- Dogs will first be treated with an intravenous chemotherapy drug called vinblastine given by itself. If the cancer becomes resistant and begins to grow, then the dogs will receive an oral drug called piroxicam by itself. Both drugs are generally well tolerated.
- In previous studies when these two drugs were given sequentially one after the other, the median survival was ~7.5 months longer than when the drugs were given together at the same time. We want to confirm this benefit of sequential therapy.
- The immune infiltration in the tumor will be measured in tumor tissue samples collected with an instrument called a cystoscope before and during therapy.
- By understanding how these drugs enhance the immune response, we can develop better strategies to apply them in combination with other therapies to treat TCC more effectively.
- Because invasive TCC in dogs is so similar to muscle invasive bladder cancer in humans, this new knowledge will help dogs and people facing invasive TCC.
What are the eligibility requirements?
- Informed dog owner consent in writing
- Good general health of the dog, and serum creatinine (a measure of kidney function) <2.0 mg/dl
- Confirmed diagnosis of TCC or the presence of a bladder and/or urethral mass with strong suspicion for TCC
- No prior chemotherapy or radiation therapy is allowed.
- Only limited prior exposure to non-steroidal anti-inflammatory drugs (NSAIDs) such as piroxicam, Deramaxx (deracoxib), Metacam (meloxicam), Rimadyl (carprofen), Previocox (firocoxib), and others is allowed. NSAIDs are not allowed during the trial unless directed by the study team.
- No current supplements including vitamins, herbs, CBD products, “immune health” products, and other supplements are allowed. Supplements are not allowed during the trial as these can reduce the efficacy of the therapy.
What is involved for the dog / dog owner?
- The dog will have a 2-day visit at Purdue to enroll and undergo tumor staging and cystoscopy.
- Evaluation includes blood test, ultrasound, x-rays, and cystoscopy. Cystoscopy is performed under general anesthesia.
- After a month of vinblastine treatment, the dog will have another 2-day visit at Purdue for evaluation and a second cystoscopy.

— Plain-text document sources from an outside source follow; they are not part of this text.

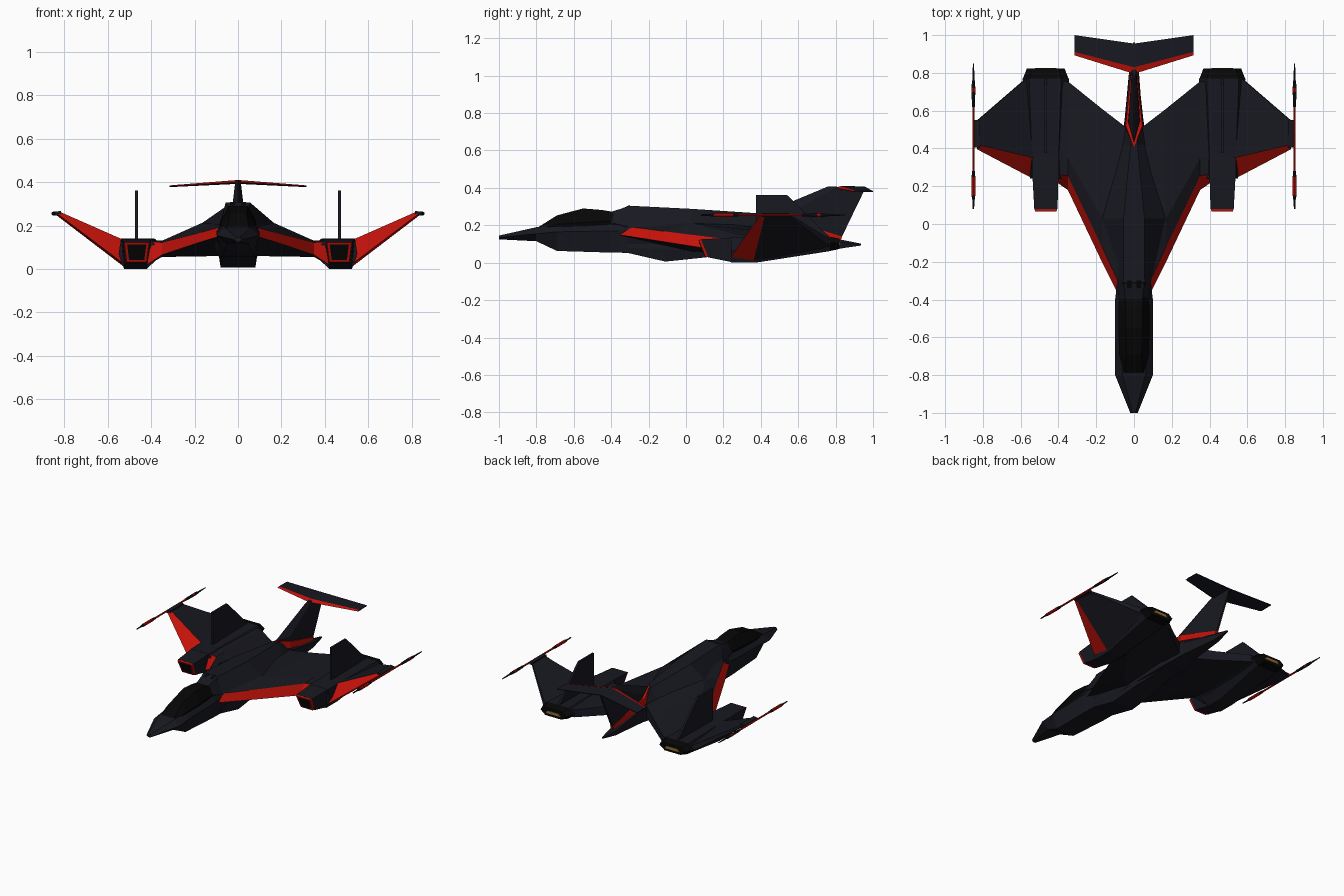
import bpy, bmesh, math


def material(name, rgb):
    m = bpy.data.materials.new(name)
    m.diffuse_color = (*rgb, 1)
    return m


HULL = material("hull", (0.009, 0.0095, 0.015))
RED = material("red_trim", (0.55, 0.006, 0.003))
BLACK = material("black", (0.002, 0.002, 0.002))
AMBER = material("amber", (0.30, 0.16, 0.03))


def loft(name, rings, mats=(HULL,), sides=None, mirror=False):
    """Skin closed rings of points; sides maps a side number to a material number."""
    bm = bmesh.new()
    vs = [[bm.verts.new(p) for p in ring] for ring in rings]
    n = len(rings[0])
    for a, b in zip(vs, vs[1:]):
        for i in range(n):
            j = (i + 1) % n
            f = bm.faces.new((a[i], a[j], b[j], b[i]))
            f.material_index = (sides or {}).get(i, 0)
    bm.faces.new(vs[0])
    bm.faces.new(vs[-1])
    bmesh.ops.recalc_face_normals(bm, faces=bm.faces)
    me = bpy.data.meshes.new(name)
    bm.to_mesh(me)
    bm.free()
    for m in mats:
        me.materials.append(m)
    ob = bpy.data.objects.new(name, me)
    bpy.context.collection.objects.link(ob)
    if mirror:
        mod = ob.modifiers.new("mirror", 'MIRROR')
        mod.use_mirror_merge = False
    return ob


def hexa(y, wt, zt, wm, zm, wb, zb):
    """Symmetric six-sided cross-section at y."""
    return [(-wt, y, zt), (wt, y, zt), (wm, y, zm), (wb, y, zb), (-wb, y, zb), (-wm, y, zm)]


def at(y, pts):
    return [(x, y, z) for x, z in pts]


# Fuselage: nose, cockpit tub, shoulder hump, tail cone
loft("fuselage", [hexa(*s) for s in (
    (-1.0, .008, .145, .02, .135, .008, .125),
    (-.80, .06, .19, .10, .155, .05, .115),
    (-.69, .07, .20, .10, .165, .07, .063),
    (-.40, .075, .21, .10, .17, .08, .054),
    (-.36, .06, .24, .095, .17, .08, .054),
    (-.31, .057, .305, .09, .18, .08, .052),
    (.03, .055, .288, .168, .21, .085, .05),
    (.42, .018, .262, .06, .185, .07, .06),
    (.55, .012, .215, .045, .165, .05, .075),
    (.82, .012, .125, .025, .11, .02, .075),
    (.935, .004, .102, .006, .098, .004, .092))])

# Canopy glass and its rear fairing
loft("canopy", [hexa(*s) for s in (
    (-.79, .05, .19, .06, .18, .05, .165),
    (-.69, .04, .253, .078, .205, .07, .17),
    (-.55, .045, .29, .083, .215, .07, .17),
    (-.45, .045, .282, .083, .22, .07, .17),
    (-.38, .045, .27, .075, .22, .07, .17))], (BLACK,))
loft("canopy_fairing", [hexa(*s) for s in (
    (-.40, .045, .272, .08, .215, .07, .17),
    (-.30, .056, .304, .09, .19, .07, .17))])
for x in (-.025, .025):
    loft("dorsal_vent", [at(y, [(x - .012, z), (x + .012, z), (x + .012, .26), (x - .012, .26)])
                         for y, z in ((-.38, .274), (-.30, .308))], (BLACK,))

# Belly keel
loft("belly_keel", [hexa(*s) for s in (
    (-.31, .085, .10, .088, .08, .08, .052),
    (-.11, .088, .10, .09, .07, .08, .006),
    (.10, .088, .10, .09, .07, .075, .028),
    (.50, .04, .11, .05, .10, .03, .075))])

# Inner wing with red chamfered leading edge
loft("inner_wing", [
    [(.04, -.46, .165), (.04, -.40, .205), (.04, .03, .235), (.04, .51, .18), (.04, .51, .10), (.04, .0, .06)],
    [(.17, -.20, .125), (.17, -.12, .168), (.17, .03, .21), (.17, .61, .155), (.17, .61, .09), (.17, .1, .058)],
    [(.35, .18, .065), (.35, .255, .122), (.35, .35, .13), (.35, .755, .13), (.35, .755, .08), (.35, .35, .055)],
    [(.43, .235, .012), (.42, .265, .128), (.42, .35, .13), (.42, .76, .13), (.42, .76, .08), (.42, .35, .03)],
], (HULL, RED), {0: 1}, True)

# Engine nacelle, intake, exhaust
body = [(.352, .065), (.40, .135), (.54, .135), (.55, .07), (.525, 0), (.42, 0)]
rear = [(.345, .105), (.385, .14), (.555, .14), (.59, .105), (.545, .062), (.395, .062)]
loft("nacelle", [at(.24, body), at(.37, body), at(.77, rear)], mirror=True)


def duct(y, s):
    """Raked four-sided intake outline, scaled by s about its centre."""
    pts = [(.405, 0, .125), (.528, 0, .125), (.516, .04, .028), (.418, .04, .028)]
    return [(.467 + (x - .467) * s, y + .02 + (dy - .02) * s, .077 + (z - .077) * s) for x, dy, z in pts]


loft("intake_duct", [duct(.08, 1), at(.26, [(.40, .135), (.538, .135), (.525, 0), (.42, 0)])], mirror=True)
loft("intake_lip", [duct(.065, .92), duct(.085, 1)], (RED,), mirror=True)
loft("intake_mouth", [duct(.062, .72), duct(.08, .72)], (BLACK,), mirror=True)
loft("exhaust", [at(.765, rear), at(.822, [(.467 + (x - .467) * .82, .101 + (z - .101) * .7) for x, z in rear])],
     (BLACK,), mirror=True)
loft("exhaust_glow", [at(y, [(.41, .092), (.425, .11), (.51, .11), (.525, .092)]) for y in (.81, .826)],
     (AMBER,), mirror=True)

# Upright fin on each nacelle
fin = [(.375, .12), (.375, .362), (.54, .362), (.775, .13)]
loft("nacelle_fin", [[(x, y, z) for y, z in fin] for x in (.460, .474)], mirror=True)

# Outer wing, rising to the tip
loft("outer_wing", [
    [(.535, .24, .03), (.53, .35, .135), (.57, .77, .125), (.575, .77, .085), (.518, .36, .004)],
    [(.83, .395, .252), (.825, .42, .265), (.825, .55, .262), (.83, .55, .252), (.835, .42, .246)],
], (HULL, RED), {0: 1, 4: 1}, True)
loft("wingtip_mount", [at(y, [(.815, .243), (.845, .246), (.845, .264), (.815, .267)]) for y in (.405, .55)],
     mirror=True)


# Wingtip cannon: chain of eight-sided tubes
def tube(name, y0, y1, r0, r1, mat):
    def ring(y, r):
        return [(.85 + r * math.cos(k * math.pi / 4), y, .255 + r * math.sin(k * math.pi / 4)) for k in range(8)]
    loft(name, [ring(y0, r0), ring(y1, r1)], (mat,), mirror=True)


for y0, y1, r0, r1, mat in (
        (.08, .13, .004, .005, HULL), (.13, .15, .007, .010, HULL), (.15, .25, .010, .010, RED),
        (.25, .28, .010, .007, HULL), (.28, .62, .006, .006, RED), (.62, .70, .008, .010, HULL),
        (.70, .72, .010, .010, RED), (.72, .76, .010, .008, HULL), (.76, .85, .006, .003, HULL)):
    tube("wingtip_cannon", y0, y1, r0, r1, mat)


# Tail fin: diamond plan sections from the root up, on a red base
def blade(y0, ym, y1, z0, z1, w, tail=.004):
    zm = z0 + (z1 - z0) * (ym - y0) / (y1 - y0)
    return [(0, y0, z0), (w, ym, zm), (tail, y1, z1), (-tail, y1, z1), (-w, ym, zm)]


loft("tail_fin", [blade(.45, .55, .82, .20, .11, .034, .008),
                  blade(.43, .54, .875, .27, .225, .030, .007),
                  blade(.76, .81, .96, .408, .40, .012)])
loft("tail_fin_base", [blade(.41, .52, .825, .215, .115, .05, .012),
                       blade(.405, .52, .835, .272, .14, .044, .012)], (RED,))

# Tailplane with red leading edge
loft("tailplane", [
    [(0, .795, .40), (0, .83, .41), (0, .955, .408), (0, .955, .402), (0, .825, .392)],
    [(.315, .893, .381), (.315, .911, .385), (.315, 1.0, .383), (.315, 1.0, .379), (.315, .905, .377)],
], (HULL, RED), {0: 1}, True)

- After the second visit, the dog will continue to be checked monthly at Purdue with those visits expected to take a full day.
- Vinblastine will be given intravenously at 2-week intervals, and blood counts (CBCs) will be performed weekly during vinblastine treatment. Vinblastine will continue as long as the cancer is controlled and the dog’s quality of life is good.
- If resistance to vinblastine develops, and the tumor begins to grown, then piroxicam will be given orally by the pet owner, and the dog will continue to have monthly evaluations at Purdue.
- If the cancer develops resistance to both drugs, the dogs can go off study and will be eligible for other therapies. The expenses for treatments given off study will be covered by the dog owner.
- A necropsy (autopsy) is requested at the time of the dog’s death (from any cause).
- The total out-of-pocket cost paid by the pet owner for all study-related diagnostic testing and treatments performed at the Purdue University Veterinary Hospital will be $400/month. The remainder of the expenses at Purdue will be covered by the Purdue study.
- It is acceptable for some of the vinblastine treatments to be given by the dog’s regular veterinarian and to have the weekly CBCs performed by the primary care veterinarian, but these expenses must be covered by the pet owner.
- The costs of other veterinary care that is not related to the cancer or cancer treatments in the study must also be covered by the pet owner.
What do I do to allow my dog to participate?
- Case enrollment will be open starting in January 2022.
- If you and your veterinarian would like for your dog to be evaluated for the trial, please ask your regular veterinarian to call the Purdue University Veterinary Hospital Oncology Service at (765)-494-1107 to refer the dog for an appointment.
- That visit will allow us to determine if the trial is the best option for your dog and if the dog is eligible. If we determine that the trial is not the best option, we can assist with other treatments too.
- Thank you!